want to wait a week a year a
generation for the right
consumer to come along

*that last bit is a quote (also about pie-making) from the movie version of “A Home at the End of the World”.

Procrastinating via Shortbread

completed shortbread finger cookies on a baking sheet with silpat

My family is getting on a plane this evening, traveling to see two sets of loved ones for Thanksgiving. This means I’m currently putting off packing and thinking about airplane snacks. Therefore, shortbread!

Shortbread is one of my favorite spur of the moment things to bake. It’s simple. It’s forgiving. It’s delicious. I’ve fallen out of the habit recently, but baking shortbread was even a part of my wedding vows.

Here’s how I do it these days: 1-2-3 Shortbread – 1 part sugar, 2 parts fat, 3 parts flour.

  • 6 oz flour – can be pastry or AP or a blend including oat flour. add a bit of rice flour if you like your shortbread crisp.
  • 4 oz cold, unsalted butter
  • 2 oz sugar
  • 1/2 tsp salt
  • flavoring and additions such as today’s:
    • 1/2 t vanilla
    • 1/4 c baker’s cut candied ginger
    • 2 T chocolate coated cocoa nibs

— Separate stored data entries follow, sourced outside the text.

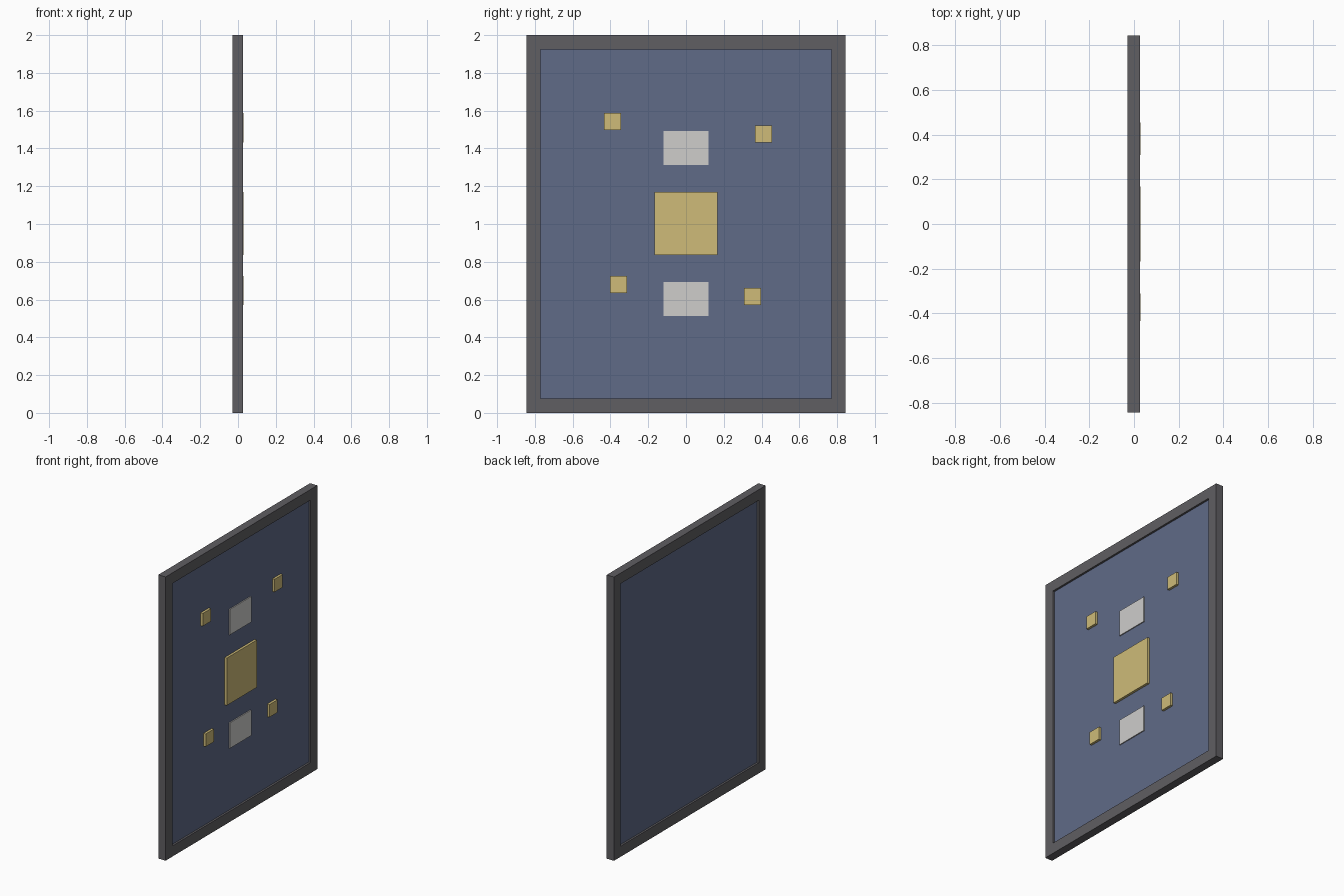
import bpy

if "Cube" in bpy.data.objects:
    bpy.data.objects.remove(bpy.data.objects["Cube"])


def material(name, rgb):
    m = bpy.data.materials.new(name)
    m.diffuse_color = (*rgb, 1)
    m.use_nodes = True
    m.node_tree.nodes["Principled BSDF"].inputs["Base Color"].default_value = m.diffuse_color
    return m


frame_grey = material("frame grey", (0.115, 0.112, 0.122))
panel_blue = material("panel blue", (0.115, 0.145, 0.245))
gold = material("gold", (0.62, 0.50, 0.19))
pale_grey = material("pale grey", (0.62, 0.61, 0.60))


def box(name, mat, x, y, z):
    """Box spanning the given (low, high) ranges."""
    spans = (x, y, z)
    bpy.ops.mesh.primitive_cube_add(size=1, location=[(a + b) / 2 for a, b in spans])
    ob = bpy.context.object
    ob.name = name
    ob.scale = [b - a for a, b in spans]
    bpy.ops.object.transform_apply(location=False, rotation=False, scale=True)
    ob.data.materials.append(mat)
    return ob


HALF_W, HEIGHT, RAIL = 0.845, 2.0, 0.075
BACK, FRONT = -0.03, 0.027          # frame depth
PANEL = (-0.016, 0.013)             # panel recessed on both sides

# Frame: one solid with the opening cut through
frame = box("frame", frame_grey, (BACK, FRONT), (-HALF_W, HALF_W), (0, HEIGHT))
cutter = box("frame_opening_cutter", frame_grey, (-0.1, 0.1),
             (-HALF_W + RAIL, HALF_W - RAIL), (RAIL, HEIGHT - RAIL))
cutter.hide_render = True
cutter.hide_set(True)
cut = frame.modifiers.new("opening", 'BOOLEAN')
cut.operation = 'DIFFERENCE'
cut.solver = 'EXACT'
cut.object = cutter

# Recessed panel
box("panel", panel_blue, PANEL, (-HALF_W + RAIL, HALF_W - RAIL), (RAIL, HEIGHT - RAIL))


def tile(name, mat, y, z, half_y, half_z, top):
    box(name, mat, (PANEL[1] - 0.003, top), (y - half_y, y + half_y), (z - half_z, z + half_z))


# Raised tiles on the panel face
tile("centre_tile", gold, 0, 1.003, 0.167, 0.167, 0.03)
for name, z in (("upper_plate", 1.402), ("lower_plate", 0.602)):
    tile(name, pale_grey, 0, z, 0.12, 0.09, 0.02)
for i, (y, z) in enumerate(((-0.39, 1.542), (0.41, 1.477), (-0.357, 0.68), (0.353, 0.616))):
    tile(f"small_tile_{i + 1}", gold, y, z, 0.045, 0.045, 0.03)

Blend flour, sugar, and salt in the bowl of a stand mixer*, fitted with the paddle attachment. Cut the butter into slices or cubes and add to the flour mixture. Mix on low until the dough begins to come together. This will take a long time, ~10 minutes**. You’ll see it progress from floury to sandy to pea sized clumps.

From this: sandy mix of flour and butter being mixed in a green kitchenaid mixer

To thisdough forming pea-sized clumps being mixed in green kitchenaid mixer

Once the dough begins to come together, add your flavorings and mix until well-incorporated.

Once the dough is blended, press it into a log (~2in diameter), or a rectangle or circle (~1/2 in thick), or shortbread molds if you have them and are feeling fancy, and chill for a bit in the refrigerator (30 minutes to… forever, more or less) either covered or wrapped in plastic wrap. Slice or cut into your desired shape and bake at 350ºF until done, just beginning to color at the edges, golden but not deep brown.

(Baking depends on the shape and thickness of your cookies. The fingers I just made took ~17 minutes.)


*yes, you really do want a stand mixer for this.

**this is why I said you’d really want a stand mixer

Different People Are Different (Food News)

One of my ongoing frustrations with many (all) diets and most food news relating to health issues is the prevailing attitude that there is an answer. I… don’t really believe this. Recently, apparently, there’s been a study that actually backs up this belief. You can read all about it in this Washington Post article. (Very short summary: different people respond differently to the same foods, so diets are best when individually tailored.) I really hope to see more of this sort of research in the future.

(I’d also love to see more research relating to the other factors in our lives which lead to different health outcomes – stress, happiness, environment, sleep, etc. – in combination with food studies. We’re complicated beings, after all.)